[Collected data]
Start of Block

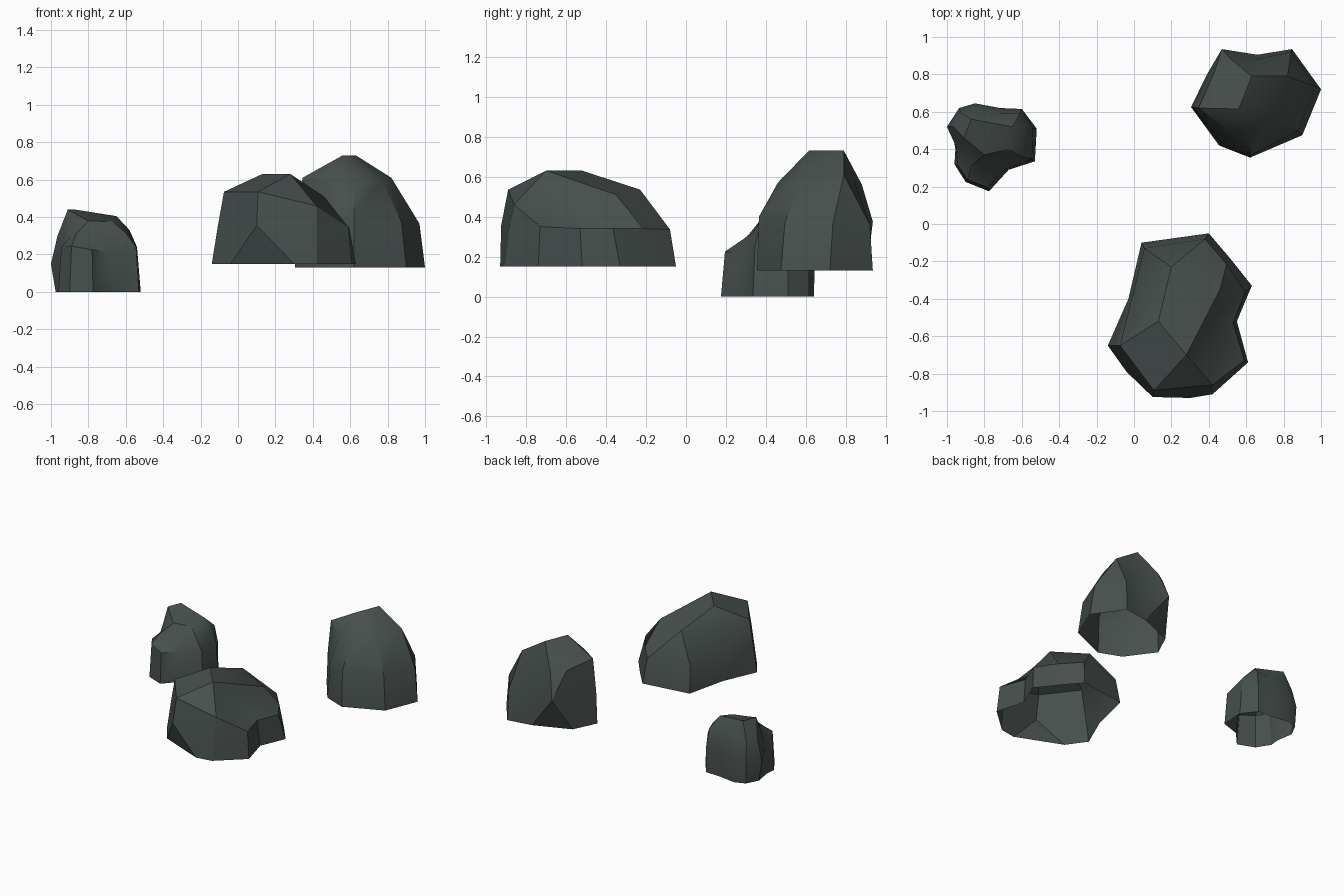
import bpy, math

stone = bpy.data.materials.new("dark slate")
stone.diffuse_color = (0.062, 0.078, 0.074, 1)


def rock(name, columns):
    """Skin vertical columns of points, counter-clockwise from above.
    Columns may share points; the shared ones collapse quads to triangles."""
    ids, verts, faces = {}, [], []

    def vid(p):
        if p not in ids:
            ids[p] = len(verts)
            verts.append(p)
        return ids[p]

    def add(points):
        loop = list(dict.fromkeys(vid(p) for p in points))
        if len(loop) > 2:
            faces.append(loop)

    for i, a in enumerate(columns):
        b = columns[(i + 1) % len(columns)]
        for j in range(len(a) - 1):
            add((a[j], b[j], b[j + 1], a[j + 1]))
    add([c[-1] for c in columns])          # cap; the underside stays open
    mesh = bpy.data.meshes.new(name)
    mesh.from_pydata(verts, [], faces)
    mesh.materials.append(stone)
    obj = bpy.data.objects.new(name, mesh)
    bpy.context.collection.objects.link(obj)
    bpy.ops.object.select_all(action='DESELECT')
    obj.select_set(True)
    bpy.context.view_layer.objects.active = obj
    bpy.ops.object.shade_smooth_by_angle(angle=math.radians(32))


# Broad front rock
t1, t2 = (.13, -.52, .63), (.28, -.70, .63)
a, b, c = (-.075, -.65, .535), (.107, -.89, .535), (.20, -.23, .535)
d, e, f = (.42, -.86, .46), (.40, -.53, .465), (.46, -.35, .51)
m = (.10, -.925, .355)
rock("broad_rock", [
    [(-.14, -.65, .15), (-.108, -.65, .35), a, t1],
    [(-.04, -.79, .15), m, b, t2],
    [(.30, -.93, .15), m, b, t2],
    [(.42, -.91, .15), (.42, -.885, .35), d, t2],
    [(.61, -.74, .15), (.59, -.73, .35), d, t2],
    [(.55, -.52, .15), (.53, -.53, .34), e, t2],
    [(.63, -.33, .15), (.595, -.365, .34), e, t2],
    [(.515, -.185, .15), (.495, -.215, .34), f, t2],
    [(.40, -.05, .15), (.38, -.08, .335), c, t1],
    [(.04, -.10, .15), (.055, -.13, .34), c, t1],
    [(-.03, -.40, .15), (-.01, -.41, .35), a, t1],
])

# Tall rear rock
t1, t2 = (.56, .615, .73), (.63, .79, .73)
u, w, v = (.82, .79, .61), (.52, .88, .56), (.43, .815, .57)
m, low = (.47, .935, .375), (.66, .905, .13)
rock("tall_rock", [
    [(.305, .625, .13), (.315, .625, .37), (.345, .62, .61), t1],
    [(.455, .42, .13), (.465, .435, .37), (.495, .50, .59), t1],
    [(.62, .355, .13), (.62, .365, .40), (.62, .46, .57), t1],
    [(.90, .475, .13), (.875, .495, .37), (.77, .58, .60), t1],
    [(1.0, .72, .13), (.97, .735, .365), u, t2],
    [(.845, .935, .13), (.84, .92, .36), u, t2],
    [low, (.65, .88, .37), (.64, .84, .58), t2],
    [low, m, w, t2],
    [(.39, .80, .13), m, v, t2],
])

# Small left rock with a low outcrop at its front
p, q, r = (-.87, .56, .44), (-.65, .52, .405), (-.67, .40, .375)
s, t = (-.80, .37, .38), (-.91, .46, .44)
rock("small_rock", [
    [(-.975, .52, 0), (-1, .52, .15), (-.965, .52, .30), t],
    [(-.955, .40, 0), (-.95, .41, .22), (-.92, .42, .33), t],
    [(-.96, .32, 0), (-.945, .32, .24), (-.89, .37, .30), t],
    [(-.90, .225, 0), (-.89, .235, .245), (-.87, .31, .305), s],
    [(-.775, .175, 0), (-.78, .195, .225), (-.82, .32, .29), s],
    [(-.67, .29, 0), (-.695, .29, .215), (-.72, .335, .32), s],
    [(-.53, .335, 0), (-.545, .345, .24), (-.60, .36, .315), r],
    [(-.52, .51, 0), (-.54, .51, .24), (-.58, .50, .33), q],
    [(-.60, .615, 0), (-.60, .615, .20), (-.61, .59, .33), q],
    [(-.715, .62, 0), (-.715, .62, .20), (-.72, .59, .33), q],
    [(-.85, .64, 0), (-.85, .645, .18), (-.84, .61, .35), p],
    [(-.93, .61, 0), (-.935, .62, .16), (-.92, .59, .30), p],
])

End of Block

■ Assigned task ■
Give the number of lines in the data above that include the word "math", with no other words.

■ Solution ■
2